My Pandemic Diary, Entry #24
Hello Fellow City Cooks,
It’s a gorgeous spring day and it’s Thursday. Just as I wrote that sentence, I heard the roar of low-flying planes and looked out my window to see two military jets in the sky. Nothing like hearing and seeing fighter jets zooming over your city to fracture your phony sense of calm.
Back to Thursday. No walk this morning because both Mark and I have too much to do and we’ll exercise indoors today. He has a Zoom class, I’m behind on all kinds of work including my French homework, or les devoirs, as it’s called, and my dirty kitchen really needs a cleaning. Mark has taken to finding photos from various of our past trips and using them as backdrops for his Zoom screen. For his call today he used a beautiful Italian landscape, and put on a summer shirt and his dark glasses, pretending he was dialing in from a Tuscan sojourn. Yes, he is a riot.
One of my household tasks is to oil my cutting board, which is part of my regular kitchen maintenance and something I actually like to do. I use this large wooden board constantly and in between uses, I prop it up against the wall, in the counter area adjacent to my kitchen sink. I’ve had this board for more years than I can remember, including some when I was unfaithful to it and instead used a big, white polypropylene one, the kind we worked with when I attended The French Culinary Institute. I appreciated the synthetic board for how gentle it was on my knives and how easy it was to clean. If it got stained, a little bleach and water brought it back to pure white. But it had no glamour and I would keep it stashed out of sight, taking up precious cabinet space when I wasn’t using it.
I still have that big white board but a couple of years ago, for reasons I can’t remember – maybe only for its aesthetics – I put my wooden one back to work and now it’s what I cook on daily. It measures 20 by 15 inches and is about an inch and a quarter thick. I think it’s made of oak and the wood is golden brown. Like the plastic board, it’s gentle on knife blades but it takes a little more fuss to clean. I’m constantly wiping it down with a soapy sponge (especially if I’ve cut meat or chicken) and then a clean one, but to sanitize all its little nicks and slices collected from cutting on it, it’s good to periodically give it a deeper clean. Some kosher salt or baking soda and the cut side of half a lemon does a good job; the salt or soda is abrasive and the lemon is acidic. Likewise you can use a squirt of antibacterial soap with an abrasive sponge, like one of those yellow and green 3M sponges (use the abrasive side). Regardless of what you do, finish with a good rinse and then make sure you let it completely dry, meaning for an hour or more, before you use it again.

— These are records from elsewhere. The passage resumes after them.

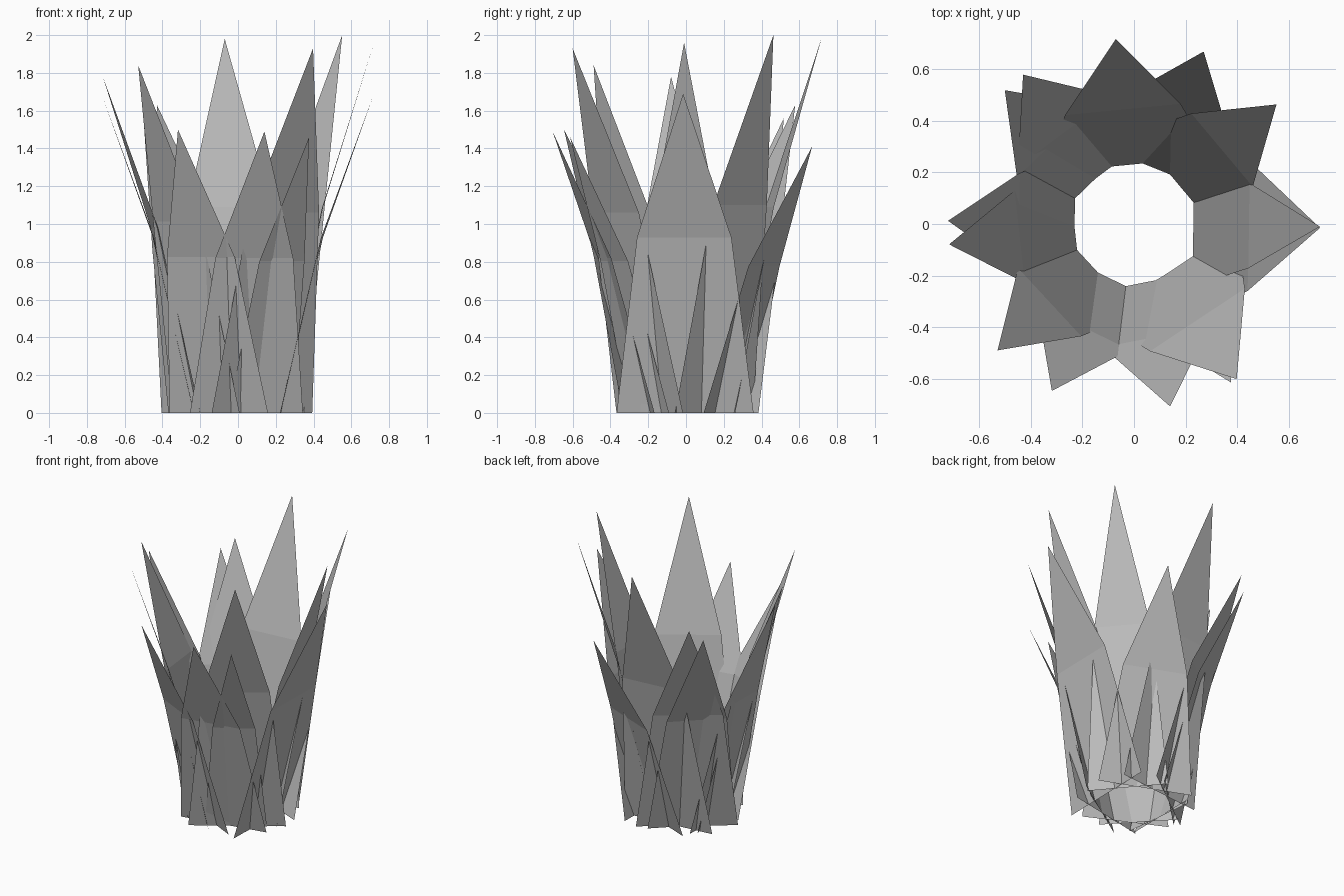
import bpy
from math import cos, sin, radians

if "Cube" in bpy.data.objects:
    bpy.data.objects.remove(bpy.data.objects["Cube"])

grey = bpy.data.materials.new("stone grey")
grey.diffuse_color = (0.5, 0.5, 0.5, 1)
grey.use_nodes = True
grey.node_tree.nodes["Principled BSDF"].inputs["Base Color"].default_value = grey.diffuse_color

# Profile shared by every blade: distance from the centre at base, bend and tip
BASE_R, BEND_R, TIP_R = 0.23, 0.445, 0.72
BEND_HEIGHT = 0.55      # bend as a share of the blade height
BASE_FLARE = 1.45       # base width relative to the width at the bend


def blade(name, angle, height, half):
    """One thin blade: a tapering lower panel and a pointed upper panel."""
    c, s = cos(radians(angle)), sin(radians(angle))

    def point(r, t, z):
        return (r * c - t * s, r * s + t * c, z)

    bend = height * BEND_HEIGHT
    base = half * BASE_FLARE
    verts = [point(BASE_R, -base, 0), point(BASE_R, base, 0),
             point(BEND_R, half, bend), point(BEND_R, -half, bend),
             point(TIP_R, 0, height)]
    mesh = bpy.data.meshes.new(name)
    mesh.from_pydata(verts, [], [(0, 1, 2, 3), (3, 2, 4)])
    mesh.materials.append(grey)
    obj = bpy.data.objects.new(name, mesh)
    bpy.context.collection.objects.link(obj)


# Ring of blades: direction in degrees, height, half width at the bend
ring = [
    (-0.8, 1.96, 0.165), (-1.2, 1.69, 0.25), (40, 2.0, 0.185),
    (68, 1.41, 0.22), (95.6, 1.98, 0.225), (126.6, 1.63, 0.23),
    (134, 1.56, 0.20), (179, 1.68, 0.19), (186.3, 1.78, 0.18),
    (222.8, 1.84, 0.18), (243.8, 1.50, 0.20), (281.2, 1.49, 0.21),
    (303.5, 1.93, 0.22), (301.5, 1.46, 0.14),
]
for i, (angle, height, half) in enumerate(ring):
    blade(f"grass_blade_{i + 1}", angle, height, half)
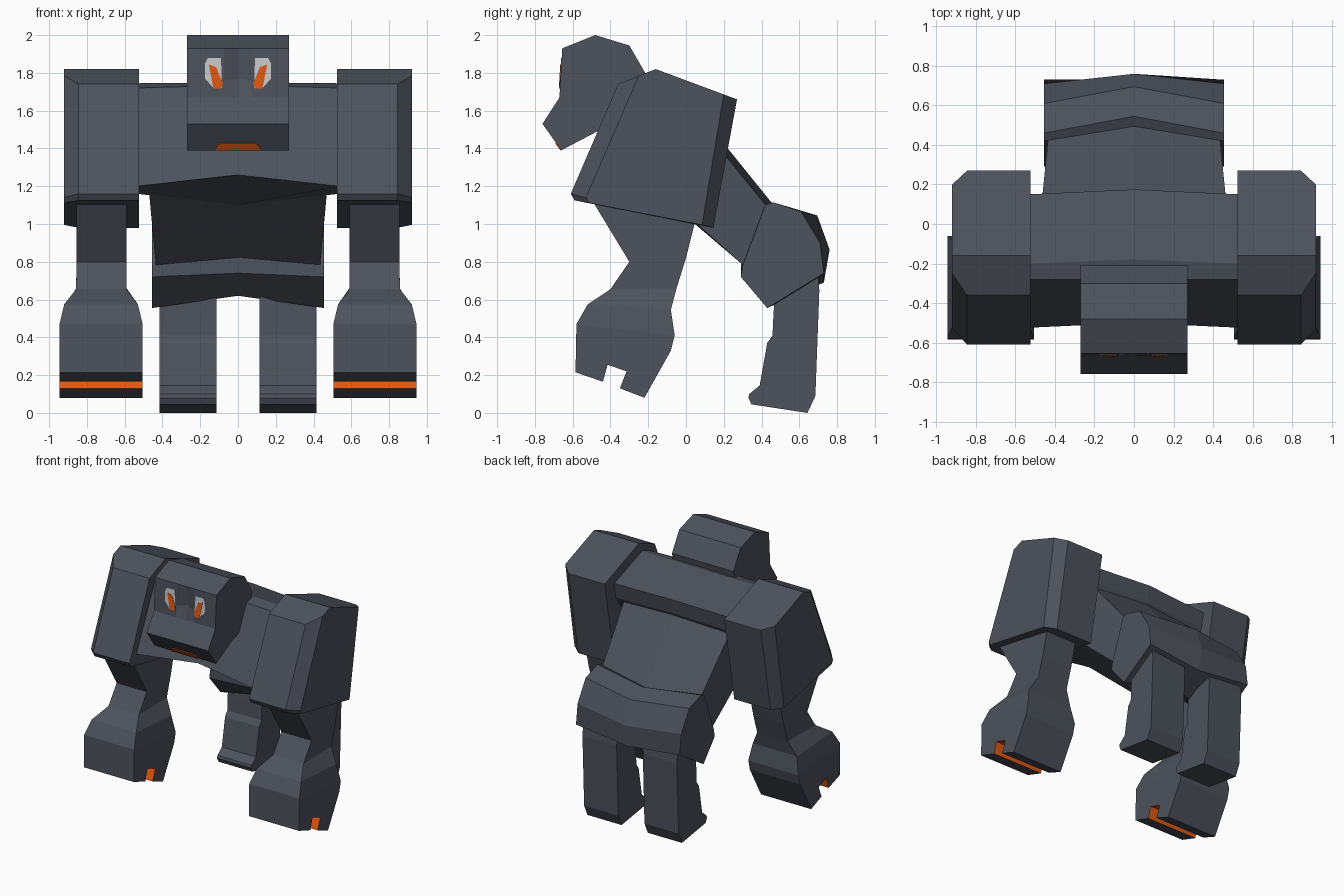
import bpy, bmesh


def material(name, rgb):
    m = bpy.data.materials.new(name)
    m.diffuse_color = (*rgb, 1.0)
    return m


STONE = material("slate grey", (0.074, 0.084, 0.107))
ORANGE = material("glow orange", (0.74, 0.10, 0.006))
WHITE = material("eye white", (0.58, 0.58, 0.60))


def loft(name, loops, mats=(STONE,), mirror=False, orange_sides=()):
    """Skin matching closed loops of 3D points, cap the ends, optionally mirror over x."""
    bm = bmesh.new()
    rings = [[bm.verts.new(p) for p in loop] for loop in loops]
    n = len(rings[0])
    for a, b in zip(rings, rings[1:]):
        for i in range(n):
            j = (i + 1) % n
            f = bm.faces.new((a[i], a[j], b[j], b[i]))
            f.material_index = 1 if i in orange_sides else 0
    bm.faces.new(rings[0][::-1])
    bm.faces.new(rings[-1])
    bmesh.ops.recalc_face_normals(bm, faces=bm.faces)
    me = bpy.data.meshes.new(name)
    bm.to_mesh(me)
    bm.free()
    for m in mats:
        me.materials.append(m)
    ob = bpy.data.objects.new(name, me)
    bpy.context.collection.objects.link(ob)
    if mirror:
        mod = ob.modifiers.new("mirror", 'MIRROR')
        mod.use_mirror_merge = False
    return ob


def at_x(x, profile):
    """Place a (y, z) side profile at the given x."""
    return [(x, y, z) for y, z in profile]


# Head: side profile with a dented nose bridge in the middle
head = [(-0.655, 1.93), (-0.48, 2.0), (-0.30, 1.945), (-0.21, 1.79), (-0.25, 1.58),
        (-0.47, 1.49), (-0.66, 1.39), (-0.76, 1.53), (-0.67, 1.67), (-0.665, 1.76)]
nose = head[:-1] + [(-0.625, 1.77)]
loft("head", [at_x(-0.27, head), at_x(-0.075, head), at_x(0, nose),
              at_x(0.075, head), at_x(0.27, head)])


# Eyes and mouth: thin plates lying on the sloping face planes
def eye_plate(name, outline, lift, mat):
    face_y = lambda z: -0.655 - (1.93 - z) * 0.0577
    loft(name, [[(x, face_y(z) + d, z) for x, z in outline] for d in (-lift, 0.001)],
         (mat,), mirror=True)


eye_plate("eye_white", [(0.09, 1.88), (0.16, 1.88), (0.175, 1.85), (0.175, 1.77),
                        (0.13, 1.72), (0.085, 1.72)], 0.003, WHITE)
eye_plate("eye_iris", [(0.115, 1.83), (0.155, 1.845), (0.13, 1.718), (0.09, 1.718),
                       (0.08, 1.74)], 0.006, ORANGE)
mouth = [(-0.118, 1.391), (0.118, 1.391), (0.112, 1.415), (0.09, 1.43), (-0.09, 1.43), (-0.112, 1.415)]
loft("mouth", [[(x, -0.66 - (z - 1.39) * 0.714 - 0.814 * d, z - 0.581 * d) for x, z in mouth]
               for d in (0.005, -0.001)], (ORANGE,))

# Chest between the shoulders, creased along the middle
chest_side = [(-0.20, 1.745), (0.15, 1.62), (0.13, 1.50), (-0.10, 1.16), (-0.525, 1.20), (-0.28, 1.72)]
chest_mid = [(-0.18, 1.75), (0.175, 1.64), (0.15, 1.52), (-0.07, 1.10), (-0.50, 1.26), (-0.28, 1.735)]
loft("chest", [at_x(-0.535, chest_side), at_x(0, chest_mid), at_x(0.535, chest_side)])


# Waist: ribs from the chest back to the pelvis
def rib(w, top_side, top_mid, low_side, low_mid):
    return [(-w, *top_side), (0, *top_mid), (w, *top_side),
            (w, *low_side), (0, *low_mid), (-w, *low_side)]


loft("waist", [rib(0.47, (0.08, 1.52), (0.10, 1.55), (-0.12, 1.16), (-0.07, 1.10)),
               rib(0.435, (0.43, 1.09), (0.50, 1.055), (0.305, 0.78), (0.295, 0.82))])

# Pelvis: side profile swelling toward the middle
pelvis_side = [(0.42, 1.10), (0.46, 1.115), (0.61, 1.065), (0.71, 0.90),
               (0.73, 0.74), (0.43, 0.555), (0.29, 0.72), (0.30, 0.78)]
pelvis_mid = [(0.49, 1.06), (0.545, 1.09), (0.695, 1.045), (0.76, 0.865),
              (0.73, 0.69), (0.50, 0.62), (0.295, 0.74), (0.29, 0.82)]
loft("pelvis", [at_x(-0.455, pelvis_side), at_x(0, pelvis_mid), at_x(0.455, pelvis_side)])

# Shoulders: tilted blocks with chamfered outer edges
block = [(-0.36, 1.74), (-0.16, 1.82), (0.27, 1.66), (0.145, 0.98), (-0.59, 1.125), (-0.61, 1.16)]
outer = [(-0.25, 1.785), (-0.16, 1.82), (0.20, 1.686), (0.085, 0.995), (-0.515, 1.112), (-0.53, 1.14)]
loft("shoulder", [at_x(0.525, block), at_x(0.845, block), at_x(0.92, outer)], mirror=True)


# Forearms: rectangular sections flaring out to the fist
def section(x0, x1, front, back):
    return [(x0, *front), (x1, *front), (x1, *back), (x0, *back)]


loft("forearm", [section(0.59, 0.855, (-0.50, 1.13), (0.06, 1.06)),
                 section(0.59, 0.855, (-0.30, 0.80), (0.0, 0.82)),
                 section(0.59, 0.857, (-0.40, 0.655), (-0.05, 0.66)),
                 section(0.53, 0.92, (-0.52, 0.575), (-0.08, 0.545)),
                 section(0.505, 0.945, (-0.58, 0.47), (-0.06, 0.41))], mirror=True)

# Fists: prism with an orange notch cut across the underside
fist = [(-0.58, 0.47), (-0.585, 0.215), (-0.44, 0.165), (-0.415, 0.255), (-0.315, 0.22),
        (-0.35, 0.13), (-0.22, 0.08), (-0.08, 0.33), (-0.06, 0.41)]
loft("fist", [at_x(0.505, fist), at_x(0.945, fist)], (STONE, ORANGE),
     mirror=True, orange_sides=(2, 3, 4))

# Hind legs with short toes
leg = [(0.47, 0.62), (0.463, 0.52), (0.458, 0.41), (0.43, 0.37), (0.39, 0.145), (0.335, 0.10),
       (0.33, 0.08), (0.347, 0.045), (0.643, 0.0), (0.685, 0.09), (0.706, 0.65), (0.70, 0.72)]
loft("hind_leg", [at_x(0.115, leg), at_x(0.415, leg)], mirror=True)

All this use and cleaning will dry out any wooden board. You can see it happening as its grains lighten in color. A swipe of food-grade mineral oil, which is colorless and tasteless, will solve this and help your board last for many years. I wipe on enough oil so that some remains unabsorbed to soak in, letting the board sit on the counter for a few hours. I then go back and using a paper towel, wipe off any excess. I then turn it over, and do the other side; ideally I do the reverse side the next day so that I can be sure the first application is really absorbed. Food-grade mineral oil is also good to treat wooden spoons or the wooden handles of knives or kitchen utensils. This article from The Kitchn is helpful and it has photos.
Some people suggest using other products instead of food-grade mineral oil but be cautious. Products like bees wax and distilled coconut oil, if formulated for this use, are okay to use but others like walnut or almond oil, vegetable or olive oil, linseed oil, bleach, cleaning solvents, or alcohol can be toxic or become rancid or provoke nut allergies.
When shopping for food-grade mineral oil, watch the prices because they can really vary. This is not a precious product and any price differences are no doubt due to branding and packaging. But it’s all the same stuff. The last time I bought mine I got it at Chef’s Catalog, which has since gone out of business. But you can also get it at Home Depot, Williams-Sonoma, Sur la Table, Crate and Barrel, or similar stores.
Cooking and Groceries
This is an easy cooking day for me. We have leftovers from three past meals: one za’atar-spiced chicken thigh, several slices of duck breast, and meatballs. I’ve put most of the meatballs and tomato sauce in the freezer but kept a few for tonight’s dinner.
My philosophy about having leftovers is to always serve them with something freshly made so that the whole meal doesn’t seem too sad. Tonight I’m using my last cauliflower and will roast it with garlic in a way that the queen of roasted vegetables, Ina Garten, has created. It's finished with a squeeze of lemon juice, a scattering of parsley, and a couple of tablespoons of toasted pine nuts, which is just about what I have left, stashed in my freezer. I guess tonight’s their night.
Stay safe and have a nice dinner.